Junger doesn’t waste time grappling with cosmic truths in this deeply profound book. Rather, he captures the futility of the newspaper headlines and political debates surrounding Afghanistan that plainly overlook the fact that young men on both sides of a distant valley are getting blown to pieces every single day. Streaming this tale through the hysterically cracked prism that a writer only finds when he’s getting shot at and mortared on a daily basis, Junger tells their story with an authorial grit that speaks to the nature of the men he chronicles.

As he admits, “war is insanely exciting;” Junger experiences everything and brings his reader along for the ride. He tags along for all the tense foot patrols, hugs the floor during mortar attacks, and even gets blown up by a roadside bomb.

It can also be ridiculously boring. Left alone with little to occupy them but an overarching stress-storm and grief over lost comrades, the soldiers around him physically ache for a firefight to relieve the tension. From this perspective, Junger’s “WAR” speaks of battle as a bizarre fantasy. Beyond the intense commitment to their brothers in arms, these men experience an unabashed, pseudo-sexual thrill ride from the stimulation of a firefight.

This latter experience marks a response that Junger failed to fully comprehend on the ground, so you and I certainly won’t. This only makes the narrative more intriguing.

Interestingly enough, the powers that be recently decided to pull back our troops from the area where Junger embedded with 2nd Platoon, Battle Company. The valley was deemed too isolated and American firepower was thought to be pushing locals to align with the Taliban. In hindsight, “WAR” raises a several unspoken questions about this decision. First and foremost, was this remote valley ever worth the blood that’s been spilled? If it was, then why did we abandon it? If it wasn’t, then why were we ever there?

Suffice to say, this isn’t the story Hollywood—or even Washington—will tell. It’s something out of a Wilfred Owens poem. It’s shocking and realistic and it’s delivered without spin.

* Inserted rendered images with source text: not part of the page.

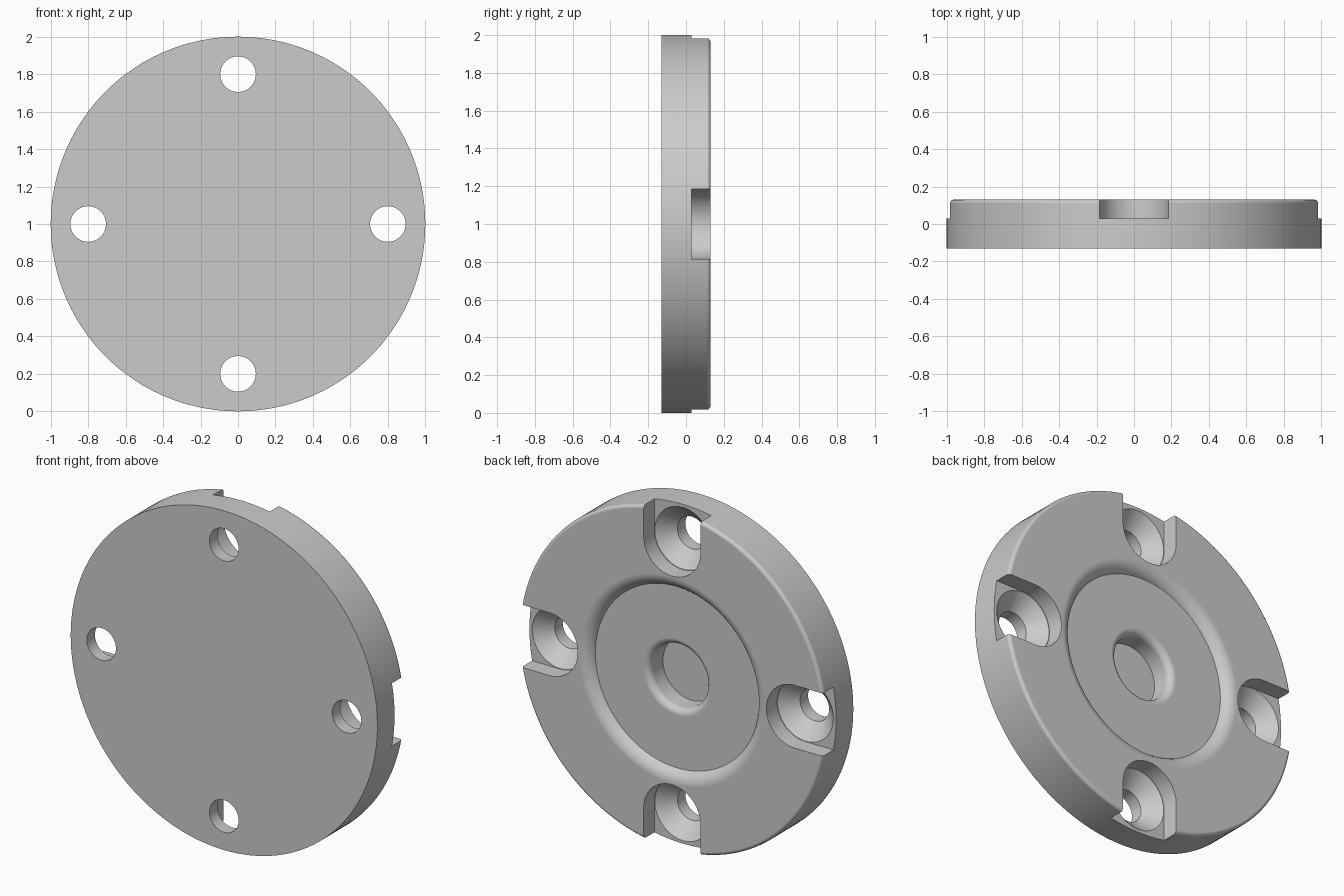
import bpy, bmesh, math
from mathutils import Matrix, Vector

cube = bpy.data.objects.get("Cube")
if cube:
    bpy.data.objects.remove(cube, do_unlink=True)

FRONT, BACK = -0.13, 0.13
SLOT_FLOOR = 0.03
CENTRE = Vector((0, 0, 1))

grey = bpy.data.materials.new("plain grey")
grey.use_nodes = True
colour = (0.6, 0.6, 0.6, 1)
grey.diffuse_color = colour
grey.node_tree.nodes["Principled BSDF"].inputs["Base Color"].default_value = colour


def finish(bm, name, offset):
    """Turn a bmesh into an object placed at an offset."""
    bmesh.ops.remove_doubles(bm, verts=bm.verts, dist=1e-5)
    bmesh.ops.recalc_face_normals(bm, faces=bm.faces)
    bmesh.ops.translate(bm, verts=bm.verts, vec=offset)
    mesh = bpy.data.meshes.new(name)
    bm.to_mesh(mesh)
    bm.free()
    mesh.materials.append(grey)
    obj = bpy.data.objects.new(name, mesh)
    bpy.context.collection.objects.link(obj)
    return obj


def lathe(name, profile, steps, offset):
    """Spin a (radius, y) profile around the y axis."""
    bm = bmesh.new()
    verts = [bm.verts.new((r, y, 0)) for r, y in profile]
    edges = [bm.edges.new(pair) for pair in zip(verts, verts[1:])]
    bmesh.ops.spin(bm, geom=verts + edges, cent=(0, 0, 0), axis=(0, 1, 0),
                   angle=math.tau, steps=steps, use_merge=True)
    return finish(bm, name, offset)


def arc(r, y, radius, start, end, steps=8):
    """Points of an arc in the (radius, y) plane, angles in degrees."""
    angles = [math.radians(start + (end - start) * i / steps) for i in range(steps + 1)]
    return [(r + radius * math.cos(a), y + radius * math.sin(a)) for a in angles]


def slot_cutter(turn):
    """Round-ended slot that runs out through the rim."""
    bm = bmesh.new()
    outline = [(1.2, -0.185)] + arc(0.8, 0, 0.185, 270, 90, 32) + [(1.2, 0.185)]
    face = bm.faces.new([bm.verts.new((x, SLOT_FLOOR, z)) for x, z in outline])
    top = bmesh.ops.extrude_face_region(bm, geom=[face])["geom"]
    bmesh.ops.translate(bm, vec=(0, 0.3, 0),
                        verts=[v for v in top if isinstance(v, bmesh.types.BMVert)])
    bmesh.ops.transform(bm, verts=bm.verts, matrix=turn)
    return finish(bm, "slot_cutter", CENTRE)


# Disc body: flat front, rounded back rim, shallow recess and blind centre hole
recess_floor, hole_floor = BACK - 0.05, -0.05
outer = 0.535 + 0.074
profile = [(0, FRONT), (1, FRONT)]
profile += arc(0.98, BACK - 0.02, 0.02, 0, 90, 6)
profile += arc(outer, BACK - 0.08, 0.08, 90, 158, 10)
profile += [(0.535, recess_floor)]
profile += arc(0.225, recess_floor - 0.04, 0.04, 90, 180)
profile += [(0.185, hole_floor), (0, hole_floor)]
disc = lathe("flange_disc", profile, 144, CENTRE)

# Four slots, each with a countersunk screw hole
drill = [(0, -0.3), (0.095, -0.3), (0.095, -0.055), (0.182, SLOT_FLOOR),
         (0.182, 0.1), (0, 0.1)]
turns = [Matrix.Rotation(math.radians(90 * i), 4, "Y") for i in range(4)]
cutters = [slot_cutter(t) for t in turns]
cutters += [lathe("screw_hole_cutter", drill, 48, CENTRE + t @ Vector((0.8, 0, 0)))
            for t in turns]

bpy.ops.object.select_all(action="DESELECT")
disc.select_set(True)
bpy.context.view_layer.objects.active = disc
for cutter in cutters:
    cutter.hide_render = True
    cut = disc.modifiers.new("cut", "BOOLEAN")
    cut.operation = "DIFFERENCE"
    cut.solver = "EXACT"
    cut.object = cutter
    bpy.ops.object.modifier_apply(modifier=cut.name)
for cutter in cutters:
    bpy.data.objects.remove(cutter, do_unlink=True)

# Smooth curved walls, keep machined edges crisp and flat faces flat
bpy.ops.object.shade_smooth_by_angle(angle=math.radians(25))
weighted = disc.modifiers.new("flat_face_normals", "WEIGHTED_NORMAL")
weighted.keep_sharp = True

Sparing the reader the intensely bright reds, whites and blues often painted by good intentions and political urgency, “WAR” gets to the heart of the relationships that develop when young men are faced with their own mortality. The love that exists between these men is deeper and more and intense than anything most of us will ever experience. As a reader, I was left grateful, awed and slightly envious.

It’s worth mentioning that while embedded, Junger and photographer Tim Hetherington brought home some incredible footage of their time in the Korengal. Much of this film became part of a feature length documentary called “Restrepo,” which took home the Grand Jury Prize this year at Sundance. In fairness, this 90-second trailer will do a better job articulating “WAR” than I will in 870 words.

There’s a lesson to be learned, and Junger has written a thrilling, socially committed book that knows how to engage an audience and communicate a narrative without degenerating into a political harangue. By all accounts, he’s made a film that accomplishes the same purpose.

American soldiers serving in combat deserve nothing less.

Reid Smith has worked as a research associate specializing on U.S. policy in the Middle East and as a political speechwriter. He will join the University of Delaware’s Department of Political Science and International Relations as a graduate associate and doctoral candidate in fall 2010.